EXERCISE OBJECTIVE: Only the number is needed: how many lines of the records include "faces"?

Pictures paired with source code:
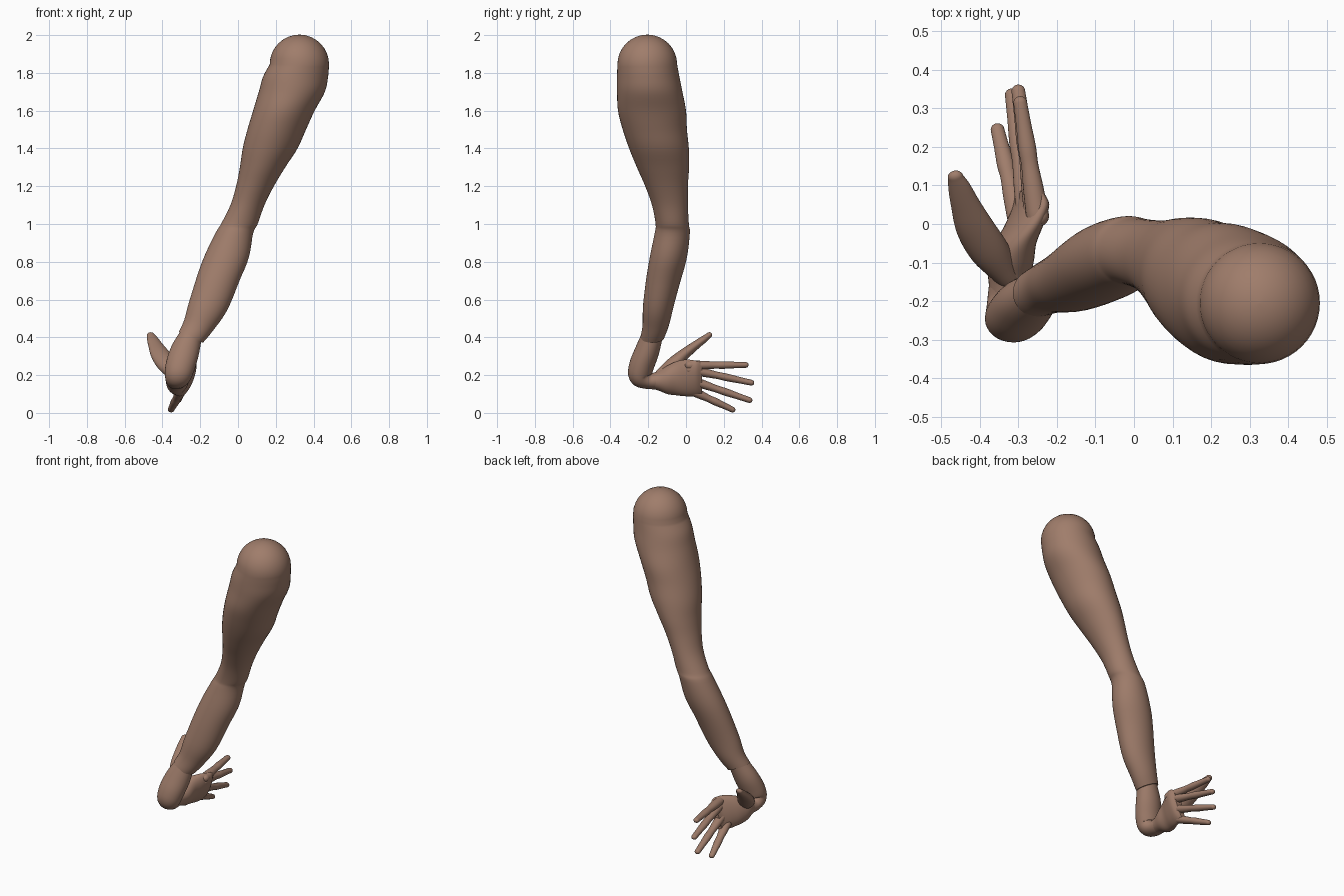
import bpy, bmesh, math
from mathutils import Vector

cube = bpy.data.objects.get("Cube")
if cube:
    bpy.data.objects.remove(cube)

skin = bpy.data.materials.new("warm_brown_skin")
skin.use_nodes = True
tone = (0.35, 0.205, 0.147, 1)
skin.diffuse_color = tone
skin.node_tree.nodes["Principled BSDF"].inputs["Base Color"].default_value = tone


def clamp(t):
    return max(0.0, min(1.0, t))


def smooth_path(secs, steps):
    """Catmull-Rom interpolation of sections (x, y, z, half width, half depth)."""
    pts = [Vector(s) for s in secs]
    ext = [pts[0] * 2 - pts[1]] + pts + [pts[-1] * 2 - pts[-2]]
    out = []
    for i in range(1, len(ext) - 2):
        a, b, c, d = ext[i - 1:i + 3]
        for k in range(steps):
            t = k / steps
            out.append((b * 2 + (c - a) * t + (a * 2 - b * 5 + c * 4 - d) * t ** 2
                        + (b * 3 - a - c * 3 + d) * t ** 3) / 2)
    return out + [pts[-1]]


def loft(name, secs, axis=None, domes=(True, True), warp=None, steps=5, sides=32):
    """Skin elliptical rings along a path, with rounded or flat ends."""
    path = smooth_path(secs, steps)
    rings = []
    for i, p in enumerate(path):
        before, after = path[max(i - 1, 0)], path[min(i + 1, len(path) - 1)]
        t = Vector(axis) if axis else (after - before).to_3d().normalized()
        rings.append((p.to_3d(), t, p[3], p[4]))

    def dome(ring, sign):
        c, t, a, b = ring
        angles = [k / 8 * math.pi / 2 for k in range(1, 8)] + [math.pi * 0.495]
        return [(c + t * sign * (a + b) / 2 * math.sin(q), t,
                 a * math.cos(q), b * math.cos(q)) for q in angles]

    # Domes continue in the direction of travel at either end
    first = -1 if (path[1] - path[0]).to_3d().dot(rings[0][1]) > 0 else 1
    start = dome(rings[0], first)[::-1] if domes[0] else []
    end = dome(rings[-1], -first) if domes[1] else []

    bm = bmesh.new()
    loops = []
    for c, t, a, b in start + rings + end:
        u = (Vector((1, 0, 0)) - t * t.x).normalized()
        v = t.cross(u)
        loop = []
        for k in range(sides):
            q = 2 * math.pi * k / sides
            co = c + u * a * math.cos(q) + v * b * math.sin(q)
            loop.append(bm.verts.new(warp(co) if warp else co))
        loops.append(loop)
    for lo, hi in zip(loops, loops[1:]):
        for k in range(sides):
            n = (k + 1) % sides
            bm.faces.new((lo[k], lo[n], hi[n], hi[k]))
    bm.faces.new(loops[0])
    bm.faces.new(loops[-1])
    bmesh.ops.recalc_face_normals(bm, faces=bm.faces)
    mesh = bpy.data.meshes.new(name)
    bm.to_mesh(mesh)
    bm.free()
    mesh.materials.append(skin)
    ob = bpy.data.objects.new(name, mesh)
    bpy.context.collection.objects.link(ob)
    bpy.ops.object.select_all(action="DESELECT")
    ob.select_set(True)
    bpy.context.view_layer.objects.active = ob
    bpy.ops.object.shade_smooth_by_angle(angle=math.radians(50))
    return ob


# Upper arm and forearm, with a round shoulder and a slanted cuff edge
def slant_cuff(p):
    return Vector((p.x, p.y, p.z - 0.45 * (p.x + 0.25) * clamp((0.7 - p.z) / 0.3)))


loft("arm", [
    (.325, -.205, 1.845, .157, .158), (.305, -.2, 1.78, .172, .165),
    (.285, -.192, 1.7, .175, .173), (.243, -.18, 1.6, .163, .18),
    (.205, -.165, 1.5, .155, .17), (.17, -.143, 1.4, .145, .158),
    (.13, -.122, 1.3, .12, .138), (.09, -.103, 1.2, .1, .113),
    (.05, -.085, 1.1, .09, .095), (.007, -.073, 1.0, .097, .088),
    (-.02, -.073, .95, .1, .093), (-.07, -.098, .8, .12, .098),
    (-.15, -.143, .6, .105, .083), (-.207, -.16, .48, .078, .07),
    (-.25, -.178, .4, .064, .063),
], axis=(0, 0, 1), domes=(True, False), warp=slant_cuff, sides=48)

# Bent wrist tucked into the forearm
loft("wrist", [
    (-.245, -.175, .42, .058, .055), (-.28, -.205, .33, .076, .064),
    (-.305, -.235, .25, .078, .066), (-.318, -.242, .195, .07, .06),
    (-.325, -.2, .168, .056, .042), (-.325, -.15, .17, .05, .045),
])


# Palm, leaning so the little finger side sits further inward
def lean_palm(p):
    return Vector((p.x + 0.35 * (p.z - 0.18) * clamp((p.y + 0.15) / 0.2), p.y, p.z))


loft("palm", [
    (-.325, -.2, .167, .048, .038), (-.325, -.15, .17, .052, .05),
    (-.32, -.1, .175, .06, .075), (-.308, -.05, .183, .052, .09),
    (-.285, 0, .185, .043, .097), (-.268, .05, .183, .034, .094),
    (-.272, .085, .18, .022, .085),
], axis=(0, 1, 0), domes=(True, False), warp=lean_palm)

# Thumb, broad and flat, reaching up and away from the palm
loft("thumb", [
    (-.33, -.13, .2, .035, .035), (-.375, -.07, .255, .052, .038),
    (-.412, -.01, .31, .05, .03), (-.437, .05, .357, .038, .023),
    (-.453, .095, .39, .029, .019), (-.463, .122, .411, .02, .015),
])

# Four fingers fanning out from the knuckles
fingers = {
    "index_finger": ((-.25, .02, .252), (-.295, .315, .254)),
    "middle_finger": ((-.255, .02, .23), (-.3, .345, .16)),
    "ring_finger": ((-.275, .02, .175), (-.317, .335, .068)),
    "little_finger": ((-.3, .02, .122), (-.354, .245, .018)),
}
widths = ((0, .027), (.25, .024), (.45, .02), (.6, .021), (.8, .018), (1, .016))
for name, (base, tip) in fingers.items():
    base, tip = Vector(base), Vector(tip)
    loft(name, [(*base.lerp(tip, f), r * 1.1, r * 0.95) for f, r in widths],
         steps=4, sides=20)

ANSWER TO THIS PROBLEM: 4